Also, some work environment conditions help professionals to improve their response towards specific challenges. For example, as noted by Rieckert et al. (2021), organizations should maintain a healthy care provider-patient ratio to distribute the workload equally among healthcare professionals. It also improves the safety and quality of health and social care. Similarly, the work patterns also have a great impact on the mental satisfaction and health of the professionals. Therefore, it is recommended to limit the shifts to 12 hours in case of intense tasks and 8-10 hours in case of light tasks. Such shifts should also be followed with the day-offs and breaks.
The atmosphere of the health departments can also be made collaborative by promoting a team-building culture where everyone feels confident and satisfied to share their opinions. Similarly, it is important that their autonomy should also be respected, and they should be provided choices to work as per their comfortability.
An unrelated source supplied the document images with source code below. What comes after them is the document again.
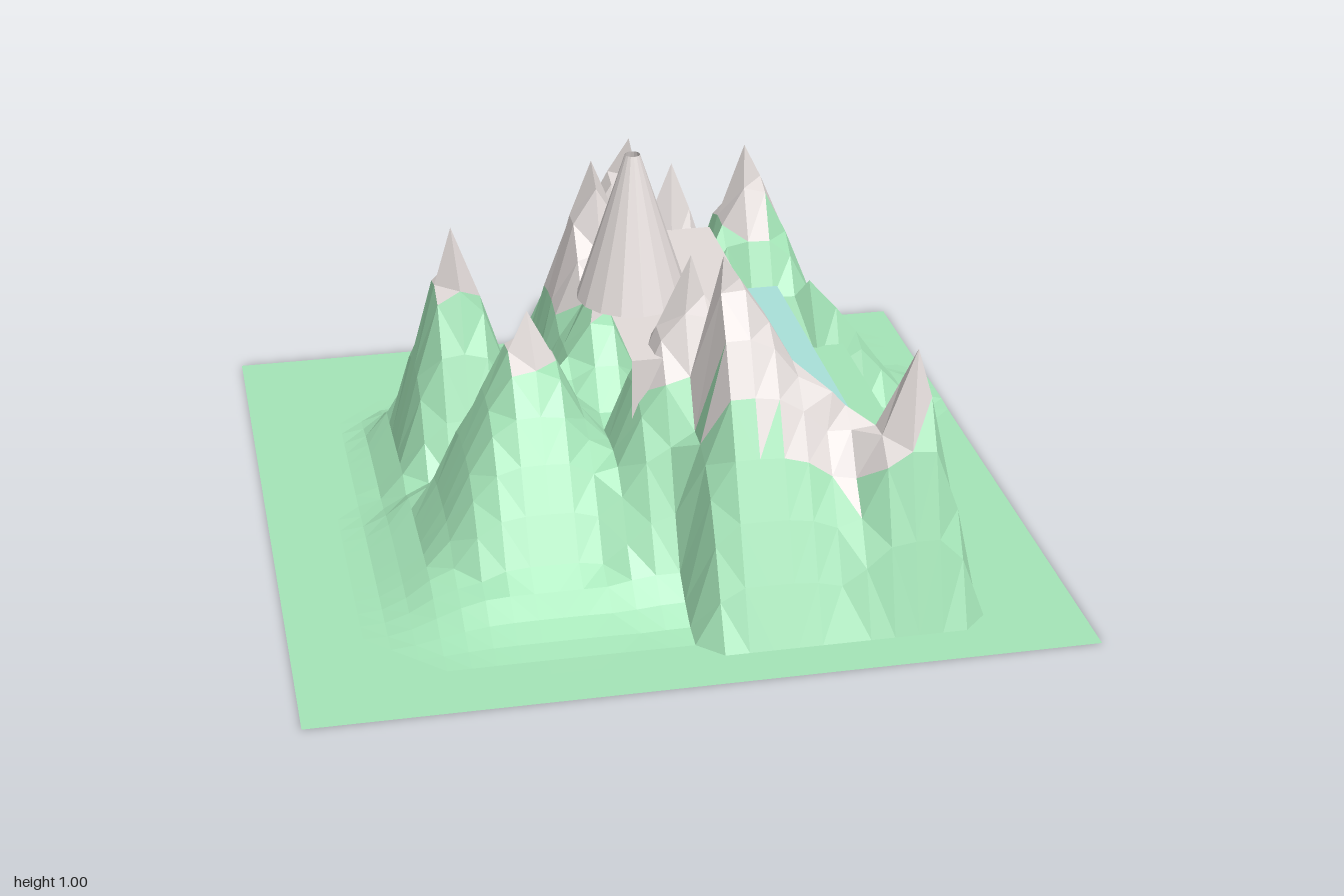
import * as THREE from 'three';

const mat = (name, color) => {
  const m = new THREE.MeshStandardMaterial({ color, side: THREE.DoubleSide });
  m.name = name;
  return m;
};

// Peaks: x, z, height, steep footprint (x min, x max, z min, z max), foot flare
const PEAKS = [
  [-0.45, -0.26, 0.72, -0.64, -0.22, -0.52, 0.02, 0.12],
  [-0.32, 0.22, 0.68, -0.64, -0.02, -0.02, 0.63, 0.12],
  [0.12, -0.66, 0.78, -0.25, 0.28, -0.88, -0.45, 0.12],
  [0.45, -0.62, 0.75, 0.22, 0.75, -0.88, -0.30, 0.12],
  [0.59, 0.67, 0.70, 0.34, 0.75, 0.42, 0.875, 0],
  [0.14, 0.46, 0.90, 0.00, 0.62, 0.20, 0.875, 0],
  [0.09, 0.31, 0.84, -0.25, 0.30, 0.10, 0.65, 0.1],
  [-0.07, -0.22, 0.90, -0.32, 0.24, -0.56, 0.10, 0],
  [0.20, -0.45, 0.78, -0.08, 0.44, -0.66, -0.26, 0],
  [0.15, -0.33, 0.66, -0.20, 0.35, -0.55, -0.08, 0],
  [0.36, -0.43, 0.52, 0.20, 0.50, -0.60, -0.30, 0],
  [0.13, 0.18, 0.74, -0.02, 0.24, 0.06, 0.38, 0],
  [0.60, -0.42, 0.40, 0.35, 0.90, -0.55, -0.32, 0.1],
  [0.40, 0.57, 0.55, 0.06, 0.75, 0.30, 0.875, 0],
  [-0.10, 0.00, 0.64, -0.38, 0.14, -0.38, 0.38, 0],
];

// Steep square-footed slopes with a shallow skirt
function height(x, z) {
  let y = 0;
  for (const [px, pz, h, x0, x1, z0, z1, flare] of PEAKS) {
    const u = x < px ? (px - x) / (px - x0) : (x - px) / (x1 - px);
    const v = z < pz ? (pz - z) / (pz - z0) : (z - pz) / (z1 - pz);
    const t = (u ** 4 + v ** 4) ** 0.25;
    const skirt = flare * h * Math.max(0, (1.5 - t) / 0.5) ** 2;
    y = Math.max(y, h * (1 - t ** 1.12), t > 0.8 ? Math.min(skirt, 0.12 * h) : 0);
  }
  return y;
}

// Lower edge of the bare rock
function rockLine(x, z) {
  const near = (cx, cz, rx, rz) => Math.exp(-((x - cx) ** 2) / rx - (z - cz) ** 2 / rz);
  return 0.54 - 0.3 * near(0.41, 0.56, 0.014, 0.09) - 0.18 * near(0.02, -0.35, 0.04, 0.04)
    + 0.1 * near(-0.22, 0.02, 0.01, 0.01);
}

function buildTerrain(grass, rock) {
  const N = 32, step = 2 / N;
  const grid = [];
  for (let j = 0; j <= N; j++) {
    for (let i = 0; i <= N; i++) {
      const x = -1 + i * step, z = -1 + j * step;
      let y = height(x, z);
      // keep the lower terraces clear
      if (Math.abs(z) < (x > 0.4 ? 0.4 : 0.36) && x > 0.3 && x < 0.72) y = Math.min(y, 0.15);
      grid.push(new THREE.Vector3(x, y, z));
    }
  }
  // pull the nearest grid point onto each summit
  for (const [x, z, h] of PEAKS) {
    const k = Math.round((z + 1) / step) * (N + 1) + Math.round((x + 1) / step);
    grid[k].set(x, Math.max(h, height(x, z)), z);
  }
  const faces = [[], []];
  const addTri = (a, b, c) => {
    const m = a.clone().add(b).add(c).divideScalar(3);
    faces[m.y > rockLine(m.x, m.z) ? 1 : 0].push(a, b, c);
  };
  for (let j = 0; j < N; j++) {
    for (let i = 0; i < N; i++) {
      const k = j * (N + 1) + i;
      const a = grid[k], b = grid[k + 1], c = grid[k + N + 1], d = grid[k + N + 2];
      const cx = -1 + (i + 0.5) * step, cz = -1 + (j + 0.5) * step;
      // open beneath the terraces
      const inside = cx > 0.02 && cx < 0.68 && Math.abs(cz) < 0.375;
      if (inside && Math.max(a.y, b.y, c.y, d.y) < (cx > 0.3 ? 0.3 : 0.6)) continue;
      // split along the flatter diagonal so ridges stay sharp
      if (Math.abs(a.y - d.y) < Math.abs(b.y - c.y)) {
        addTri(a, c, d);
        addTri(a, d, b);
      } else {
        addTri(a, c, b);
        addTri(b, c, d);
      }
    }
  }
  const geo = new THREE.BufferGeometry().setFromPoints([...faces[0], ...faces[1]]);
  geo.addGroup(0, faces[0].length, 0);
  geo.addGroup(faces[0].length, faces[1].length, 1);
  geo.computeVertexNormals(); // unshared corners give flat facets
  const mesh = new THREE.Mesh(geo, [grass, rock]);
  mesh.name = 'mountains';
  return mesh;
}

// Terrace step: tread, riser and ends, open behind and below
function terrace(name, x0, x1, y0, material) {
  const geo = new THREE.BoxGeometry(x1 - x0, 0.2, 0.8);
  const index = Array.from(geo.index.array);
  geo.setIndex(index.filter((_, i) => ![1, 3].includes(Math.floor(i / 6))));
  geo.clearGroups();
  const mesh = new THREE.Mesh(geo, material);
  mesh.position.set((x0 + x1) / 2, y0 + 0.1, 0);
  mesh.name = name;
  return mesh;
}

export function createModel() {
  const grass = mat('grass green', 0xa4e4b7);
  const rock = mat('rock grey', 0xe2dbd9);
  const water = mat('water teal', 0xa8e0d9);

  const model = new THREE.Group();
  model.name = 'mountainLandscape';
  model.add(buildTerrain(grass, rock));

  // Three steps descending to the left
  model.add(terrace('lowerTerrace', 0.5, 0.7, 0, grass));
  model.add(terrace('middleTerrace', 0.3, 0.5, 0.2, water));
  model.add(terrace('upperTerrace', -0.08, 0.3, 0.4, rock));

  // Open-topped central cone
  const cone = new THREE.Mesh(
    new THREE.CylinderGeometry(0.02, 0.15, 0.4, 16, 1, true).toNonIndexed(), rock);
  cone.geometry.computeVertexNormals();
  cone.position.y = 0.8;
  cone.name = 'centralCone';
  model.add(cone);
  return model;
}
The hospital management should also provide resting facilities to healthcare professionals. They should also be provided with the necessary compensations for their extraordinary tasks, risks and responsibilities along with ensuring that they have a good living environment at homes whenever they are engaged in-home care. Lastly, the accessibility of high nutritional food and drinks should also be ensured so that they can maintain their physical health and thus perform their jobs efficiently.
There are many factors in the different healthcare settings that can directly or indirectly impact the mental and physical health of the health and social care professionals and thus they need to be properly addressed to prevent their adverse impacts. All these factors collectively influence professional resilience and as indicated they can emerge at both individual and organizational level. In this light of the different challenges that this healthcare professional face, it is recommended that to prevent burnout, the workload should be kept minimum along with controlling the schedules. The sense of autonomy of the professionals should be maintained while they are engaged with the hospital management. There are many similar strategies as well, but to integrate all of them, strong support from the management of the healthcare sector is needed.
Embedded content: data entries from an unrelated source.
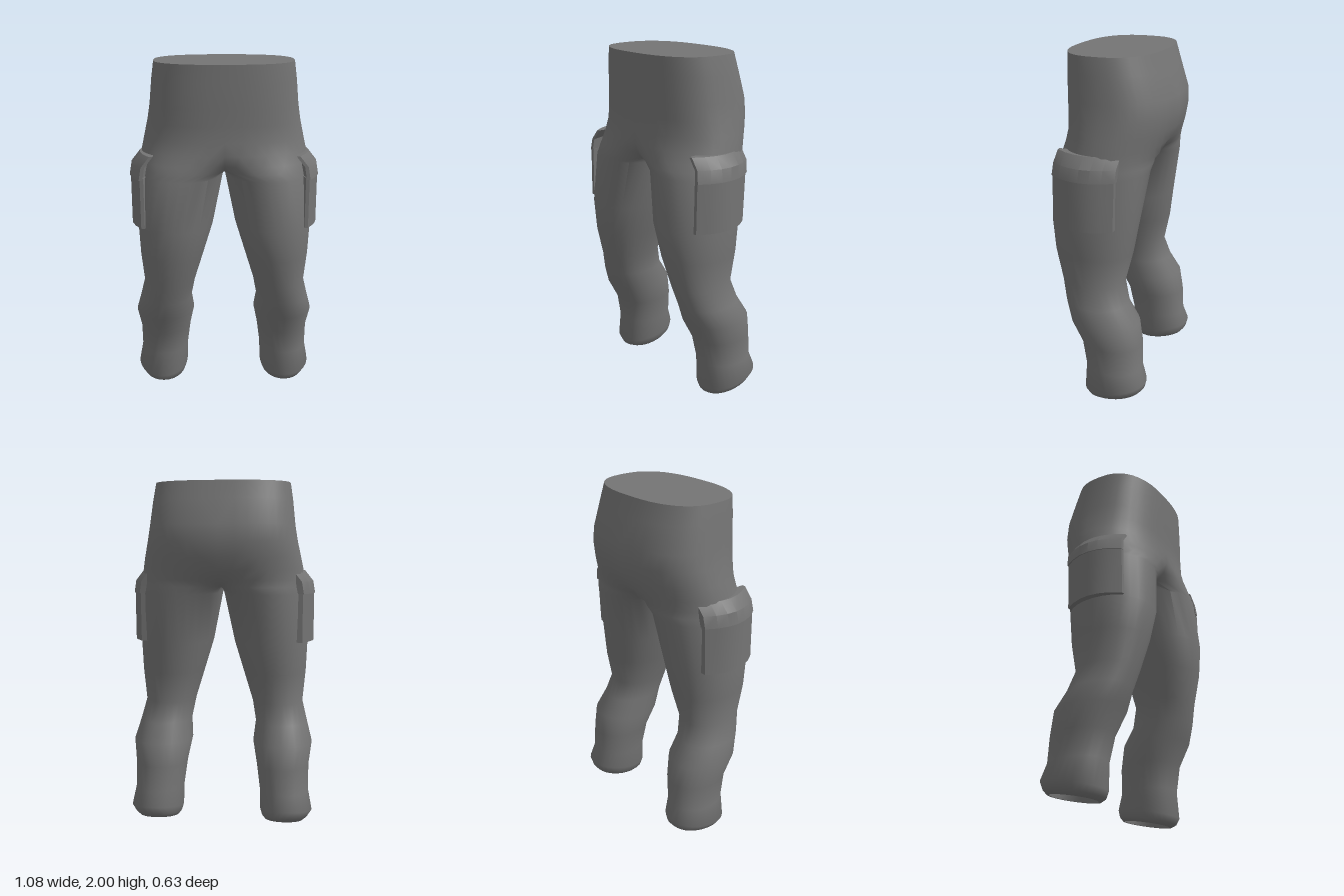
import * as THREE from 'three';
import { toCreasedNormals } from 'three/addons/utils/BufferGeometryUtils.js';

const SEGMENTS = 28;
const ARC = 10; // ring points each side of +x that stay on the outer skin where legs join
const { lerp, smoothstep } = THREE.MathUtils;

// Cross-sections of one half: [y, outer x, inner x, front z, back z].
// Negative inner x means both legs are still joined at the centre line.
const TROUSERS = [
  [2.00, 0.39, -0.39, 0.27, -0.24],
  [1.90, 0.405, -0.405, 0.27, -0.27],
  [1.76, 0.42, -0.42, 0.27, -0.315],
  [1.67, 0.435, -0.435, 0.267, -0.318],
  [1.58, 0.455, -0.42, 0.268, -0.302],
  [1.51, 0.47, -0.30, 0.275, -0.275],
  [1.45, 0.48, -0.15, 0.283, -0.25],
  [1.41, 0.485, -0.055, 0.29, -0.237],
  [1.37, 0.488, 0.005, 0.296, -0.23],
  [1.08, 0.50, 0.065, 0.315, -0.185],
  [0.90, 0.492, 0.12, 0.292, -0.16],
  [0.72, 0.475, 0.175, 0.247, -0.12],
  [0.60, 0.505, 0.197, 0.215, -0.155],
  [0.49, 0.535, 0.185, 0.18, -0.222],
  [0.36, 0.517, 0.21, 0.113, -0.245],
  [0.21, 0.517, 0.23, 0.085, -0.25],
  [0.09, 0.54, 0.233, 0.09, -0.28],
  [0.05, 0.515, 0.245, 0.075, -0.27],
  [0.03, 0.49, 0.262, 0.045, -0.25],
  // hem turned inwards, then the shallow leg opening
  [0.031, 0.48, 0.272, 0.035, -0.24],
  [0.09, 0.475, 0.277, 0.03, -0.235],
];

const bend = (v, power) => Math.sign(v) * Math.abs(v) ** power;

// Rounded ring: boxier at the waist, nearly elliptical on the legs, tilted at the hem
function ring([y, outer, inner, front, back]) {
  const cx = (outer + inner) / 2, rx = (outer - inner) / 2;
  const cz = (front + back) / 2, rz = (front - back) / 2;
  const power = lerp(0.95, 0.78, smoothstep(y, 1.4, 1.75));
  const tilt = y < 0.1 ? 0.19 : 0;
  const joined = inner < 0;
  // angle at which a joined ring meets the centre line
  const meet = joined ? Math.acos(-bend(cx / rx, 1 / power)) : (ARC / SEGMENTS) * Math.PI * 2;
  const meetZ = rz * bend(Math.sin(meet), power);
  return Array.from({ length: SEGMENTS }, (_, j) => {
    const i = j - ARC;
    if (joined && i >= ARC) {
      return [0, y, cz + lerp(meetZ, -meetZ, (i - ARC) / (SEGMENTS - 2 * ARC))];
    }
    const a = i <= ARC ? (i / ARC) * meet : (i / SEGMENTS) * Math.PI * 2;
    const x = cx + rx * bend(Math.cos(a), power);
    const z = cz + rz * bend(Math.sin(a), power);
    return [x < 1e-4 ? 0 : x, y - tilt * (z - cz), z];
  });
}

// Skin a stack of rings (top to bottom) for the given sides, with end caps
function loft(rings, sides, topCentre, bottomCentre, crease) {
  const positions = [];
  const face = (side, a, b, c) => {
    if (a[0] === 0 && b[0] === 0 && c[0] === 0) return; // no wall on the centre line
    for (const p of side > 0 ? [a, b, c] : [a, c, b]) positions.push(side * p[0], p[1], p[2]);
  };
  for (const side of sides) {
    const n = rings[0].length, last = rings[rings.length - 1];
    for (let j = 0; j < n; j++) {
      const k = (j + 1) % n;
      for (let i = 0; i < rings.length - 1; i++) {
        face(side, rings[i][j], rings[i][k], rings[i + 1][j]);
        face(side, rings[i][k], rings[i + 1][k], rings[i + 1][j]);
      }
      face(side, topCentre, rings[0][k], rings[0][j]);
      face(side, bottomCentre, last[j], last[k]);
    }
  }
  const geometry = new THREE.BufferGeometry();
  geometry.setAttribute('position', new THREE.Float32BufferAttribute(positions, 3));
  return toCreasedNormals(geometry, crease);
}

// Pocket section: outer wall bulging from back to front, closed inside the thigh
function pocketRing(y, outerX, back, front) {
  const points = [];
  for (let i = 0; i <= 6; i++) {
    const t = i / 6;
    points.push([outerX - 0.065 * (2 * t - 1) ** 2, y, lerp(back, front, t)]);
  }
  return [...points, [outerX - 0.085, y, front], [0.38, y, back]];
}

export function createModel() {
  const model = new THREE.Group();
  const material = new THREE.MeshStandardMaterial({ color: 0x747474 });
  const add = (name, geometry) => {
    const mesh = new THREE.Mesh(geometry, material);
    mesh.name = name;
    model.add(mesh);
  };

  add('trousers', loft(TROUSERS.map(ring), [1, -1], [0, 2, 0.015], [0.375, 0.09, -0.1], 1.2));

  // the flap slopes in to meet the thigh at its top edge
  const body = [pocketRing(1.38, 0.535, -0.125, 0.235), pocketRing(1.09, 0.535, -0.115, 0.24)];
  const flap = [
    pocketRing(1.50, 0.48, -0.14, 0.225),
    pocketRing(1.44, 0.528, -0.135, 0.23),
    pocketRing(1.37, 0.54, -0.13, 0.237),
  ];
  for (const [label, side] of [['left', 1], ['right', -1]]) {
    add(label + 'PocketBody', loft(body, [side], [0.45, 1.38, 0.05], [0.45, 1.09, 0.05], 0.6));
    add(label + 'PocketFlap', loft(flap, [side], [0.42, 1.50, 0.05], [0.45, 1.37, 0.05], 0.5));
  }
  return model;
}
McCann, C. M., Beddoe, E., McCormick, K., Huggard, P., Kedge, S., Adamson, C., & Huggard, J. (2013). Resilience in the health professions: A review of recent literature. International Journal of Wellbeing, 3(1), 60–81. https://doi.org/10.5502/ijw.v3i1.4
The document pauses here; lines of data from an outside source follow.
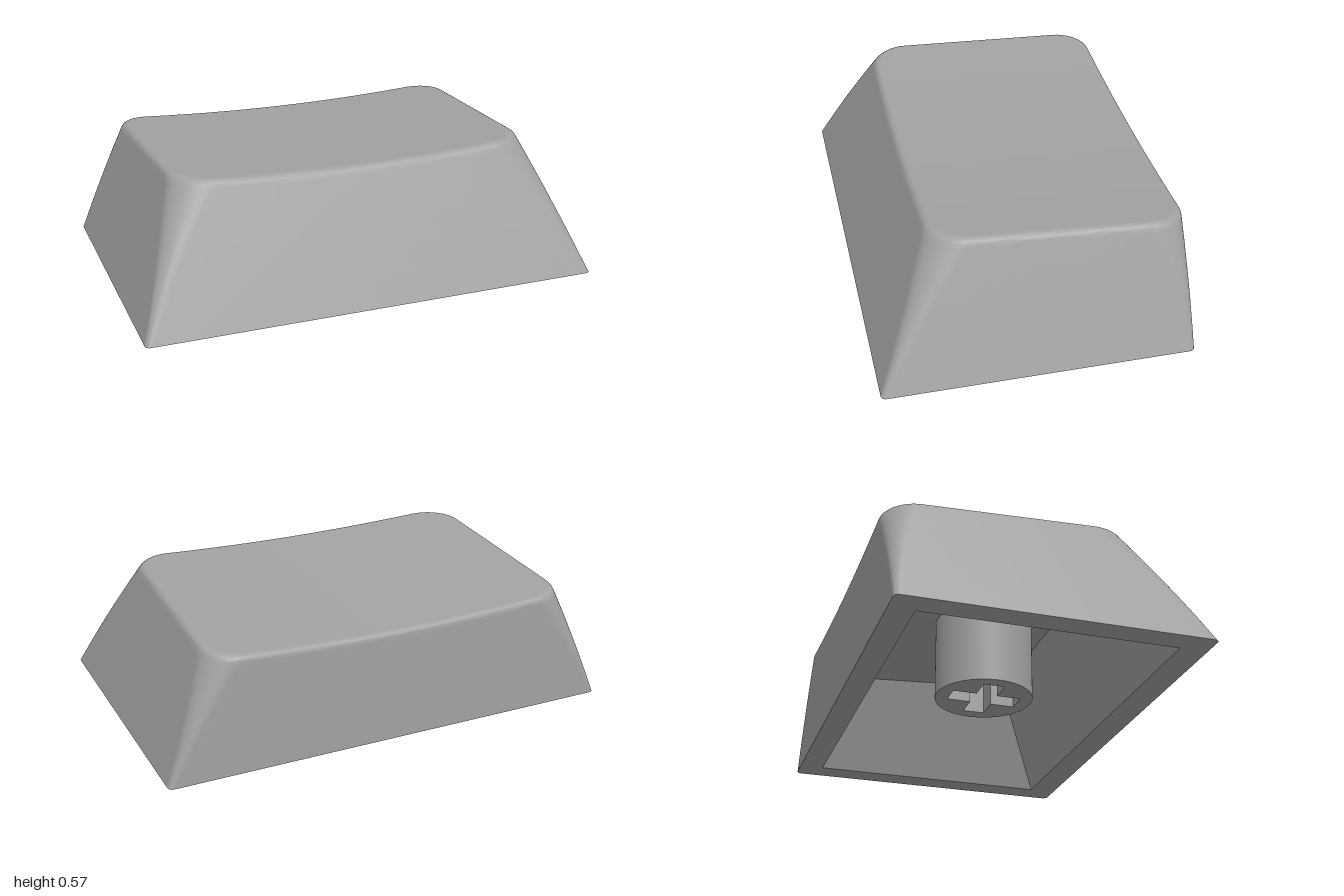
import * as THREE from 'three';
import { toCreasedNormals } from 'three/addons/utils/BufferGeometryUtils.js';

const CORNER = 12, SIDE = 16, FILLET = 0.022;

// Height of the dished, backward-sloping top
const topHeight = (x, z) => 0.527 + 0.054 * z + 0.03 * (x / 0.77) ** 2;

// Rounded outline of the tapered body at a height given per point, inset by e.
// heightAt(x, z) is solved by a few iterations because the outline shrinks with y.
function outline(heightAt, e = 0) {
  const at = (k, f, line, y) => {
    const hx = 1 - 0.375 * y - e, zf = 0.655 - 0.45 * y - e, zb = -0.655 + e;
    const r = Math.max(0.022 + 0.09 * y + 0.28 * y * y - e, 0.005);
    const arc = (c, t) => {
      const a = (c + t) * Math.PI / 2, q = c % 4;
      const cx = q === 0 || q === 3 ? hx - r : r - hx;
      const cz = q < 2 ? zb + r : zf - r;
      return new THREE.Vector3(cx + r * Math.cos(a), y, cz - r * Math.sin(a));
    };
    return line ? arc(k, 1).lerp(arc(k + 1, 0), f) : arc(k, f);
  };
  const solve = (k, f, line) => {
    let y = 0.5, p;
    for (let i = 0; i < 6; i++) {
      p = at(k, f, line, y);
      y = heightAt(p.x, p.z);
    }
    return at(k, f, line, y);
  };
  const pts = [];
  for (let k = 0; k < 4; k++) {
    for (let i = 0; i < CORNER; i++) pts.push(solve(k, i / CORNER, false));
    // Points crowd towards the corners so the flats shade evenly
    for (let i = 0; i < SIDE; i++) pts.push(solve(k, 0.5 - 0.5 * Math.cos(Math.PI * i / SIDE), true));
  }
  return pts;
}

// Skin over a list of closed rings with equal point counts
function loft(rings, crease) {
  const n = rings[0].length, pos = [], idx = [];
  rings.forEach(r => r.forEach(p => pos.push(p.x, p.y, p.z)));
  for (let i = 0; i < rings.length - 1; i++) {
    for (let j = 0; j < n; j++) {
      const a = i * n + j, b = i * n + (j + 1) % n;
      idx.push(a, b, b + n, a, b + n, a + n);
    }
  }
  const g = new THREE.BufferGeometry();
  g.setAttribute('position', new THREE.Float32BufferAttribute(pos, 3));
  g.setIndex(idx);
  return toCreasedNormals(g, crease);
}

export function createModel() {
  const group = new THREE.Group();
  const material = new THREE.MeshStandardMaterial({ color: 0xa2a2a2 });
  const add = (name, geometry) => {
    const mesh = new THREE.Mesh(geometry, material);
    mesh.name = name;
    group.add(mesh);
    return mesh;
  };

  // Outer body: tapered walls, rounded top edge, dished top
  const rings = [0, 0.2, 0.4, 0.6, 0.8, 0.97].map(f =>
    outline((x, z) => f * (topHeight(x, z) - FILLET)));
  const base = rings[0];
  for (let i = 0; i <= 6; i++) {
    const a = (i / 6) * Math.PI / 2;
    const drop = FILLET * (1 - Math.sin(a));
    rings.push(outline((x, z) => topHeight(x, z) - drop, FILLET * (1 - Math.cos(a))));
  }
  const edge = rings[rings.length - 1], midZ = -0.13;
  for (const s of [0.985, 0.875, 0.75, 0.625, 0.5, 0.375, 0.25, 0.125, 0]) {
    rings.push(edge.map(p => {
      const x = p.x * s, z = midZ + (p.z - midZ) * s;
      return new THREE.Vector3(x, topHeight(x, z), z);
    }));
  }
  add('outerShell', loft(rings, 0.6));

  // Hollow inside: sharp-cornered walls and a sloping ceiling
  const ceiling = z => 0.453 + 0.054 * z;
  const corners = [[1, 1], [-1, 1], [-1, -1], [1, -1]];
  const cavityRing = (yf, yb) => corners.map(([sx, sz]) => {
    const y = sz > 0 ? yf : yb;
    return new THREE.Vector3(sx * (0.888 - 0.375 * y), y, sz > 0 ? 0.535 - 0.45 * y : -0.547);
  });
  const low = cavityRing(0, 0);
  const high = cavityRing(ceiling(0.33), ceiling(-0.547));
  const middle = high.map(() => new THREE.Vector3(0, ceiling(-0.11), -0.11));
  add('innerShell', loft([low, high, middle], 0.1));

  // Flat rim around the underside
  const rim = new THREE.Shape(base.map(p => new THREE.Vector2(p.x, p.z)));
  rim.holes.push(new THREE.Path(low.map(p => new THREE.Vector2(p.x, p.z))));
  add('bottomRim', new THREE.ShapeGeometry(rim).rotateX(Math.PI / 2));

  // Round stem with a cross-shaped socket
  const stem = new THREE.Shape().absarc(0, 0, 0.218, 0, Math.PI * 2);
  const L = 0.155, w = 0.048;
  const cross = [];
  const centre = new THREE.Vector2();
  for (let k = 0; k < 4; k++) {
    for (const [x, y] of [[L, -w], [L, w], [w, w]]) {
      cross.push(new THREE.Vector2(x, y).rotateAround(centre, k * Math.PI / 2));
    }
  }
  stem.holes.push(new THREE.Path(cross));
  const stemGeometry = new THREE.ExtrudeGeometry(stem, { depth: 0.4, bevelEnabled: false, curveSegments: 40 });
  add('stem', toCreasedNormals(stemGeometry.rotateX(-Math.PI / 2), 0.5)).position.y = 0.075;

  return group;
}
McCray, J., Palmer, A., & Chmiel, N. (2016). Building resilience in health and social care teams. Personnel Review, 45(6), 1132–1155. https://doi.org/10.1108/pr-04-2014-0095
Rieckert, A., Schuit, E., Bleijenberg, N., ten Cate, D., de Lange, W., de Man-van Ginkel, J. M., Mathijssen, E., Smit, L. C., Stalpers, D., Schoonhoven, L., Veldhuizen, J. D., & Trappenburg, J. C. (2021). How can we build and maintain the resilience of our health care professionals during COVID-19? Recommendations based on a scoping review. BMJ Open, 11(1), e043718. https://doi.org/10.1136/bmjopen-2020-043718
Robertson, H. D., Elliott, A. M., Burton, C., Iversen, L., Murchie, P., Porteous, T., & Matheson, C. (2016). The resilience of primary healthcare professionals: a systematic review. British Journal of General Practice, 66(647), e423–e433. https://doi.org/10.3399/bjgp16x685261